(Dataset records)
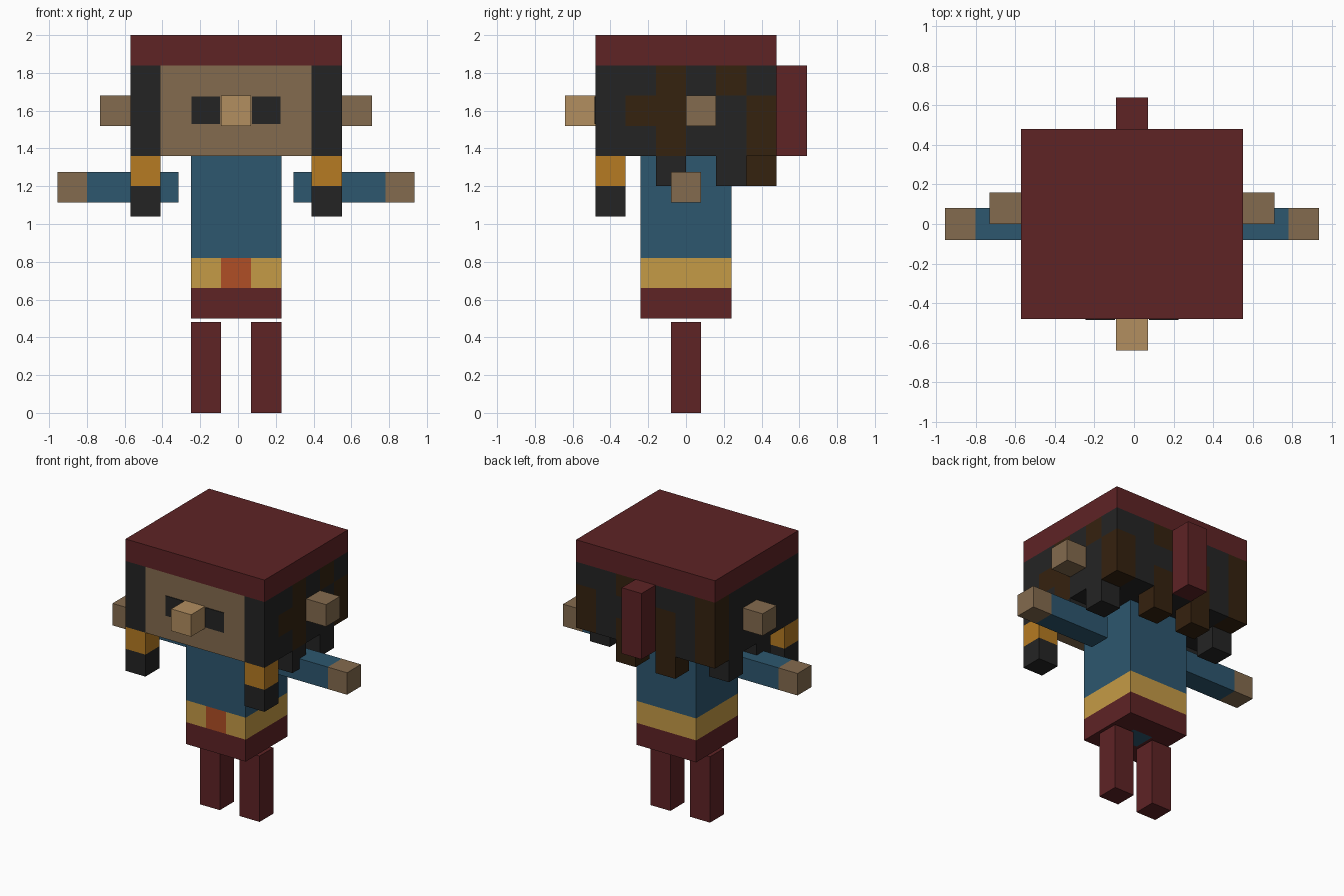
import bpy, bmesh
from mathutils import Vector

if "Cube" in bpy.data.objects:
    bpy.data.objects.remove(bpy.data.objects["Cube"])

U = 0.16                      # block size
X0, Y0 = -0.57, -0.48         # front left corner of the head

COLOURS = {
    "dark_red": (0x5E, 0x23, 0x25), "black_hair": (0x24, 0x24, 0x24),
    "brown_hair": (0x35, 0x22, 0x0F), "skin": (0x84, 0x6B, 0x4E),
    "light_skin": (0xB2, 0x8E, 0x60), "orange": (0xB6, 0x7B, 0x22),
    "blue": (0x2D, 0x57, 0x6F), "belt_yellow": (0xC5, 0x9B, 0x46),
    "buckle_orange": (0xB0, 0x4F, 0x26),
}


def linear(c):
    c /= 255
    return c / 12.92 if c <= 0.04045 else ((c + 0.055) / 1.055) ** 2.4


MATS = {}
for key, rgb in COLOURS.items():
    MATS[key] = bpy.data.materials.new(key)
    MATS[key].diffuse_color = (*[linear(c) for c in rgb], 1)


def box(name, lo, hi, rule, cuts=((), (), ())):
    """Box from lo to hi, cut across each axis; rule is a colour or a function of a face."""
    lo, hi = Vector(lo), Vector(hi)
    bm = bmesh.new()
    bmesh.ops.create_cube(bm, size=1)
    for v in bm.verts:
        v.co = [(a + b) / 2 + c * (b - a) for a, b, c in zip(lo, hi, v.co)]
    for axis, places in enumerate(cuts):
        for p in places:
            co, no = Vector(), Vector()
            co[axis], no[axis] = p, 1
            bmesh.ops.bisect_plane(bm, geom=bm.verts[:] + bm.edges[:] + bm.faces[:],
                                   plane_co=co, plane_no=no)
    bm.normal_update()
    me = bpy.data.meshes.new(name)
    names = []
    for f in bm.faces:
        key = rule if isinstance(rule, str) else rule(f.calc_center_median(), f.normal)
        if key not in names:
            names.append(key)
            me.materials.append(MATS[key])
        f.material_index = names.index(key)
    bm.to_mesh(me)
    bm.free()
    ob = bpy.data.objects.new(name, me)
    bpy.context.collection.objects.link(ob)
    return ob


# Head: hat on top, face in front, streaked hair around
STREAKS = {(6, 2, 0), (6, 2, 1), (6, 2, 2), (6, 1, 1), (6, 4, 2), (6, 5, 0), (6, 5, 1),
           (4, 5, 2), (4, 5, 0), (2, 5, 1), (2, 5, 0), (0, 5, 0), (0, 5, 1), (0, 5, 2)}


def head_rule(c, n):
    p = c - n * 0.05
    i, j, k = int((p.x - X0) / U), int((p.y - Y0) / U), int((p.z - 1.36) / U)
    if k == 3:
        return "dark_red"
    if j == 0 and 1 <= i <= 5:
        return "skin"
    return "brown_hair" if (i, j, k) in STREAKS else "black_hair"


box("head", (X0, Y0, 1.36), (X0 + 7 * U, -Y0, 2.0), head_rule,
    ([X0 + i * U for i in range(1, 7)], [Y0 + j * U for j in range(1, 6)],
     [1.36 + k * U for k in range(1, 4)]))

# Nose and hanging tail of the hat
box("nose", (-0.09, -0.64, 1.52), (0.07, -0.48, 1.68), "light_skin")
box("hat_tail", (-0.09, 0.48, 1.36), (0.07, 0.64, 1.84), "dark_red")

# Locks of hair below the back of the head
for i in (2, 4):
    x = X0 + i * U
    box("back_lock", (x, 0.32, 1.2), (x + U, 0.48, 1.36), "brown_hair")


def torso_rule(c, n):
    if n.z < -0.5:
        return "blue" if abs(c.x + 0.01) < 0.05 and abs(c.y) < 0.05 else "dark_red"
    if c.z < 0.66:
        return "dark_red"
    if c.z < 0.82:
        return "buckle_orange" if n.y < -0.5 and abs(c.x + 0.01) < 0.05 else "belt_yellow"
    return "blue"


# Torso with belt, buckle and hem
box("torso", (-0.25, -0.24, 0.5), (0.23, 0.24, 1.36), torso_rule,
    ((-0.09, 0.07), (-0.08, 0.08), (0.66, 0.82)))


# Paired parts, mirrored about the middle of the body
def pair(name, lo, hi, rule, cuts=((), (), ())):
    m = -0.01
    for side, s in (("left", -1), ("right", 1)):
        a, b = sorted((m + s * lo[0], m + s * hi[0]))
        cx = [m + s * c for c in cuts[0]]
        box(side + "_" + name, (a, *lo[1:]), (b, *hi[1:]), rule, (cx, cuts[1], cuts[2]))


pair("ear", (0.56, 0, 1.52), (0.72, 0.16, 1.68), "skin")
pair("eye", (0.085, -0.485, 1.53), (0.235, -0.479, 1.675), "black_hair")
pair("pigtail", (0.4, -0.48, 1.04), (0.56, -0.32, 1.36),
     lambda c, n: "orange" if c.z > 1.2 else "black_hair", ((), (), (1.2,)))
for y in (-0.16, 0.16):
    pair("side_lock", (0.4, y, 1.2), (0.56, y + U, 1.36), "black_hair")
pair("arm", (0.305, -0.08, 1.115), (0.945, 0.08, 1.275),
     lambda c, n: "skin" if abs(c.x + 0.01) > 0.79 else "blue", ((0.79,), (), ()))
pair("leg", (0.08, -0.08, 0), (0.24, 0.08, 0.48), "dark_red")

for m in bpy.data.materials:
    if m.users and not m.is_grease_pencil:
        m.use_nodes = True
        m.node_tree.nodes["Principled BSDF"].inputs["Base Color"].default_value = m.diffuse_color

* **THE PROBLEM**:
What is needed is an exact copy of the lines from the one containing "if c.z > 1.2" through the last line of the records, and nothing else.

* **SOLUTION FOR THIS TASK**:
     lambda c, n: "orange" if c.z > 1.2 else "black_hair", ((), (), (1.2,)))
for y in (-0.16, 0.16):
    pair("side_lock", (0.4, y, 1.2), (0.56, y + U, 1.36), "black_hair")
pair("arm", (0.305, -0.08, 1.115), (0.945, 0.08, 1.275),
     lambda c, n: "skin" if abs(c.x + 0.01) > 0.79 else "blue", ((0.79,), (), ()))
pair("leg", (0.08, -0.08, 0), (0.24, 0.08, 0.48), "dark_red")

for m in bpy.data.materials:
    if m.users and not m.is_grease_pencil:
        m.use_nodes = True
        m.node_tree.nodes["Principled BSDF"].inputs["Base Color"].default_value = m.diffuse_color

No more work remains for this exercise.